▸ **How to complete this task**
Nothing less than an exact copy of all the records is required.

The input: Begin

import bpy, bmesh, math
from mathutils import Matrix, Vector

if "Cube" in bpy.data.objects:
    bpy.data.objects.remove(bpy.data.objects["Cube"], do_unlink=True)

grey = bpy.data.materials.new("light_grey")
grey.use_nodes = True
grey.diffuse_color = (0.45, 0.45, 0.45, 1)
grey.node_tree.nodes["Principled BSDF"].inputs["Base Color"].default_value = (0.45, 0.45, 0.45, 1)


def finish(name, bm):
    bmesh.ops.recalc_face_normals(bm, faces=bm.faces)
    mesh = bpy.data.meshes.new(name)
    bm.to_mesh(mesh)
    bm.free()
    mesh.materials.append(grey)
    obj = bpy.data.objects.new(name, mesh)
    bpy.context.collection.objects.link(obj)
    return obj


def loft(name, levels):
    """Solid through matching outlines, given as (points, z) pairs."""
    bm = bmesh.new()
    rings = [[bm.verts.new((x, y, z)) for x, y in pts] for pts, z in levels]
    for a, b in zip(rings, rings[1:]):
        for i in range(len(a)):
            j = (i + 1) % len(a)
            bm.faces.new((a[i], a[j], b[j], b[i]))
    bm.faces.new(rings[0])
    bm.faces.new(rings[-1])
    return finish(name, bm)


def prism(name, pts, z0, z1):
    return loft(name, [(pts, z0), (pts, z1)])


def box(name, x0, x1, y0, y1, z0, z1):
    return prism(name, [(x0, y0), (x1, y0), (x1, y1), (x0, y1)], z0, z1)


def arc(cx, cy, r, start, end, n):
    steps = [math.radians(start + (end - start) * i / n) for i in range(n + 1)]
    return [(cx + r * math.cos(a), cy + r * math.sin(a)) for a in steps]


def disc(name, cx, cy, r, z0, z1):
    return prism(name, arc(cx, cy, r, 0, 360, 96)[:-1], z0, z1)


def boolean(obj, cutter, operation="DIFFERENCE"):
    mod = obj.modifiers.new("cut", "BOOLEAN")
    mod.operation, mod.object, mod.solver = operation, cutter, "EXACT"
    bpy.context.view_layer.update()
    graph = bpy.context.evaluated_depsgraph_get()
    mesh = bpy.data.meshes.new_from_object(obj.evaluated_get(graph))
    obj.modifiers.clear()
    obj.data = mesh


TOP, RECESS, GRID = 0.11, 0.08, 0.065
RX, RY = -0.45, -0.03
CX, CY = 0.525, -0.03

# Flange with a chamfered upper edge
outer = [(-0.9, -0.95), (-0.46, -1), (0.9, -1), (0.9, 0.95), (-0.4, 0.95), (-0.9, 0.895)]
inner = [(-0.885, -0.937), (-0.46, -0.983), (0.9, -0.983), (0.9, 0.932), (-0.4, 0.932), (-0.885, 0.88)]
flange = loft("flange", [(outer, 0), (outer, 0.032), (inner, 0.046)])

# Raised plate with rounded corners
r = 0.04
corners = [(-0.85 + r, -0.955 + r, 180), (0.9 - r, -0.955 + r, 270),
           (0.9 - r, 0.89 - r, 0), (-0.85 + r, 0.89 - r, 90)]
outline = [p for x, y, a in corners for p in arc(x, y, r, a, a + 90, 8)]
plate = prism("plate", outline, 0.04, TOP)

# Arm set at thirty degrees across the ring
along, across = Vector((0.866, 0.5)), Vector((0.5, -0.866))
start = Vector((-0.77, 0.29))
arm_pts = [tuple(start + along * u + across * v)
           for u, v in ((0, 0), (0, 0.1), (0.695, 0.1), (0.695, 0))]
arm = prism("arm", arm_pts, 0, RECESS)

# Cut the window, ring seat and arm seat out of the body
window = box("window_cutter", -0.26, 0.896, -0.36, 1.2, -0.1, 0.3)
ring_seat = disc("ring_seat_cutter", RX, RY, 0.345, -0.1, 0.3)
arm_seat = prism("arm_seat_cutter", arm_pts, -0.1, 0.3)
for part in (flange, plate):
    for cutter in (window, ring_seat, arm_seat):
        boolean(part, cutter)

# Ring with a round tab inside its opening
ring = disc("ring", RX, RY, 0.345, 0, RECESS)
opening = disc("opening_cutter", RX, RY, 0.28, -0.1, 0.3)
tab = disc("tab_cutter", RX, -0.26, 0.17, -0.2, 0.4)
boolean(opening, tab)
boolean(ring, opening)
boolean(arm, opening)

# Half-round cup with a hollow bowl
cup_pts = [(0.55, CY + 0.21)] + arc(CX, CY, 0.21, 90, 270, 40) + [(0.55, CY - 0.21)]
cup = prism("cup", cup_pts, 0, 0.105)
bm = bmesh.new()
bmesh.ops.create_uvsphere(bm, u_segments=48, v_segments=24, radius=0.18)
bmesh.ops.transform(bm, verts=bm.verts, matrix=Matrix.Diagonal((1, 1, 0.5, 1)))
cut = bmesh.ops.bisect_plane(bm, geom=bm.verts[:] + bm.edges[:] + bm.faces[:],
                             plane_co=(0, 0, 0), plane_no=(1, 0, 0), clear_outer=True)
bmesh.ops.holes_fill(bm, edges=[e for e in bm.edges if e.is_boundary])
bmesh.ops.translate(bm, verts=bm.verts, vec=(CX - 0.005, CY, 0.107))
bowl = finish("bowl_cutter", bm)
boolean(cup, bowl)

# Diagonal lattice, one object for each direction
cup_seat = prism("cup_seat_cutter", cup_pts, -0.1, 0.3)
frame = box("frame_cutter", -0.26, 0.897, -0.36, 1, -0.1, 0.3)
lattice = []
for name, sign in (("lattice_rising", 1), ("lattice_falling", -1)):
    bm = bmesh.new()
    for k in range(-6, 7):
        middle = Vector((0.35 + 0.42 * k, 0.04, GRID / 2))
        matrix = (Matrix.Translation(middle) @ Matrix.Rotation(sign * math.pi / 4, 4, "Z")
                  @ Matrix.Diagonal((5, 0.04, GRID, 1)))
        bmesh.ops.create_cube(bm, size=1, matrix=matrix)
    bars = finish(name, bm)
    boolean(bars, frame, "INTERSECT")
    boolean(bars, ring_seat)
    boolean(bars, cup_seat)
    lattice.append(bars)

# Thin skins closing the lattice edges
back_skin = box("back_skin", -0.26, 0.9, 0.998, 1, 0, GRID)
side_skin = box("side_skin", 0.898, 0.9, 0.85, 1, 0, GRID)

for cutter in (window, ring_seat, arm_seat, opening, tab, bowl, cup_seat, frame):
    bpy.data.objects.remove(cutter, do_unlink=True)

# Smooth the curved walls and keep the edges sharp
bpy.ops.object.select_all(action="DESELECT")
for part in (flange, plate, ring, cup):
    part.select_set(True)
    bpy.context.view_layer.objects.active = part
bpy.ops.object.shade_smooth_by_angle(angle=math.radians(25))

The input: End

▸ **Solution to the problem**
import bpy, bmesh, math
from mathutils import Matrix, Vector

if "Cube" in bpy.data.objects:
    bpy.data.objects.remove(bpy.data.objects["Cube"], do_unlink=True)

grey = bpy.data.materials.new("light_grey")
grey.use_nodes = True
grey.diffuse_color = (0.45, 0.45, 0.45, 1)
grey.node_tree.nodes["Principled BSDF"].inputs["Base Color"].default_value = (0.45, 0.45, 0.45, 1)


def finish(name, bm):
    bmesh.ops.recalc_face_normals(bm, faces=bm.faces)
    mesh = bpy.data.meshes.new(name)
    bm.to_mesh(mesh)
    bm.free()
    mesh.materials.append(grey)
    obj = bpy.data.objects.new(name, mesh)
    bpy.context.collection.objects.link(obj)
    return obj


def loft(name, levels):
    """Solid through matching outlines, given as (points, z) pairs."""
    bm = bmesh.new()
    rings = [[bm.verts.new((x, y, z)) for x, y in pts] for pts, z in levels]
    for a, b in zip(rings, rings[1:]):
        for i in range(len(a)):
            j = (i + 1) % len(a)
            bm.faces.new((a[i], a[j], b[j], b[i]))
    bm.faces.new(rings[0])
    bm.faces.new(rings[-1])
    return finish(name, bm)


def prism(name, pts, z0, z1):
    return loft(name, [(pts, z0), (pts, z1)])


def box(name, x0, x1, y0, y1, z0, z1):
    return prism(name, [(x0, y0), (x1, y0), (x1, y1), (x0, y1)], z0, z1)


def arc(cx, cy, r, start, end, n):
    steps = [math.radians(start + (end - start) * i / n) for i in range(n + 1)]
    return [(cx + r * math.cos(a), cy + r * math.sin(a)) for a in steps]


def disc(name, cx, cy, r, z0, z1):
    return prism(name, arc(cx, cy, r, 0, 360, 96)[:-1], z0, z1)


def boolean(obj, cutter, operation="DIFFERENCE"):
    mod = obj.modifiers.new("cut", "BOOLEAN")
    mod.operation, mod.object, mod.solver = operation, cutter, "EXACT"
    bpy.context.view_layer.update()
    graph = bpy.context.evaluated_depsgraph_get()
    mesh = bpy.data.meshes.new_from_object(obj.evaluated_get(graph))
    obj.modifiers.clear()
    obj.data = mesh


TOP, RECESS, GRID = 0.11, 0.08, 0.065
RX, RY = -0.45, -0.03
CX, CY = 0.525, -0.03

# Flange with a chamfered upper edge
outer = [(-0.9, -0.95), (-0.46, -1), (0.9, -1), (0.9, 0.95), (-0.4, 0.95), (-0.9, 0.895)]
inner = [(-0.885, -0.937), (-0.46, -0.983), (0.9, -0.983), (0.9, 0.932), (-0.4, 0.932), (-0.885, 0.88)]
flange = loft("flange", [(outer, 0), (outer, 0.032), (inner, 0.046)])

# Raised plate with rounded corners
r = 0.04
corners = [(-0.85 + r, -0.955 + r, 180), (0.9 - r, -0.955 + r, 270),
           (0.9 - r, 0.89 - r, 0), (-0.85 + r, 0.89 - r, 90)]
outline = [p for x, y, a in corners for p in arc(x, y, r, a, a + 90, 8)]
plate = prism("plate", outline, 0.04, TOP)

# Arm set at thirty degrees across the ring
along, across = Vector((0.866, 0.5)), Vector((0.5, -0.866))
start = Vector((-0.77, 0.29))
arm_pts = [tuple(start + along * u + across * v)
           for u, v in ((0, 0), (0, 0.1), (0.695, 0.1), (0.695, 0))]
arm = prism("arm", arm_pts, 0, RECESS)

# Cut the window, ring seat and arm seat out of the body
window = box("window_cutter", -0.26, 0.896, -0.36, 1.2, -0.1, 0.3)
ring_seat = disc("ring_seat_cutter", RX, RY, 0.345, -0.1, 0.3)
arm_seat = prism("arm_seat_cutter", arm_pts, -0.1, 0.3)
for part in (flange, plate):
    for cutter in (window, ring_seat, arm_seat):
        boolean(part, cutter)

# Ring with a round tab inside its opening
ring = disc("ring", RX, RY, 0.345, 0, RECESS)
opening = disc("opening_cutter", RX, RY, 0.28, -0.1, 0.3)
tab = disc("tab_cutter", RX, -0.26, 0.17, -0.2, 0.4)
boolean(opening, tab)
boolean(ring, opening)
boolean(arm, opening)

# Half-round cup with a hollow bowl
cup_pts = [(0.55, CY + 0.21)] + arc(CX, CY, 0.21, 90, 270, 40) + [(0.55, CY - 0.21)]
cup = prism("cup", cup_pts, 0, 0.105)
bm = bmesh.new()
bmesh.ops.create_uvsphere(bm, u_segments=48, v_segments=24, radius=0.18)
bmesh.ops.transform(bm, verts=bm.verts, matrix=Matrix.Diagonal((1, 1, 0.5, 1)))
cut = bmesh.ops.bisect_plane(bm, geom=bm.verts[:] + bm.edges[:] + bm.faces[:],
                             plane_co=(0, 0, 0), plane_no=(1, 0, 0), clear_outer=True)
bmesh.ops.holes_fill(bm, edges=[e for e in bm.edges if e.is_boundary])
bmesh.ops.translate(bm, verts=bm.verts, vec=(CX - 0.005, CY, 0.107))
bowl = finish("bowl_cutter", bm)
boolean(cup, bowl)

# Diagonal lattice, one object for each direction
cup_seat = prism("cup_seat_cutter", cup_pts, -0.1, 0.3)
frame = box("frame_cutter", -0.26, 0.897, -0.36, 1, -0.1, 0.3)
lattice = []
for name, sign in (("lattice_rising", 1), ("lattice_falling", -1)):
    bm = bmesh.new()
    for k in range(-6, 7):
        middle = Vector((0.35 + 0.42 * k, 0.04, GRID / 2))
        matrix = (Matrix.Translation(middle) @ Matrix.Rotation(sign * math.pi / 4, 4, "Z")
                  @ Matrix.Diagonal((5, 0.04, GRID, 1)))
        bmesh.ops.create_cube(bm, size=1, matrix=matrix)
    bars = finish(name, bm)
    boolean(bars, frame, "INTERSECT")
    boolean(bars, ring_seat)
    boolean(bars, cup_seat)
    lattice.append(bars)

# Thin skins closing the lattice edges
back_skin = box("back_skin", -0.26, 0.9, 0.998, 1, 0, GRID)
side_skin = box("side_skin", 0.898, 0.9, 0.85, 1, 0, GRID)

for cutter in (window, ring_seat, arm_seat, opening, tab, bowl, cup_seat, frame):
    bpy.data.objects.remove(cutter, do_unlink=True)

# Smooth the curved walls and keep the edges sharp
bpy.ops.object.select_all(action="DESELECT")
for part in (flange, plate, ring, cup):
    part.select_set(True)
    bpy.context.view_layer.objects.active = part
bpy.ops.object.shade_smooth_by_angle(angle=math.radians(25))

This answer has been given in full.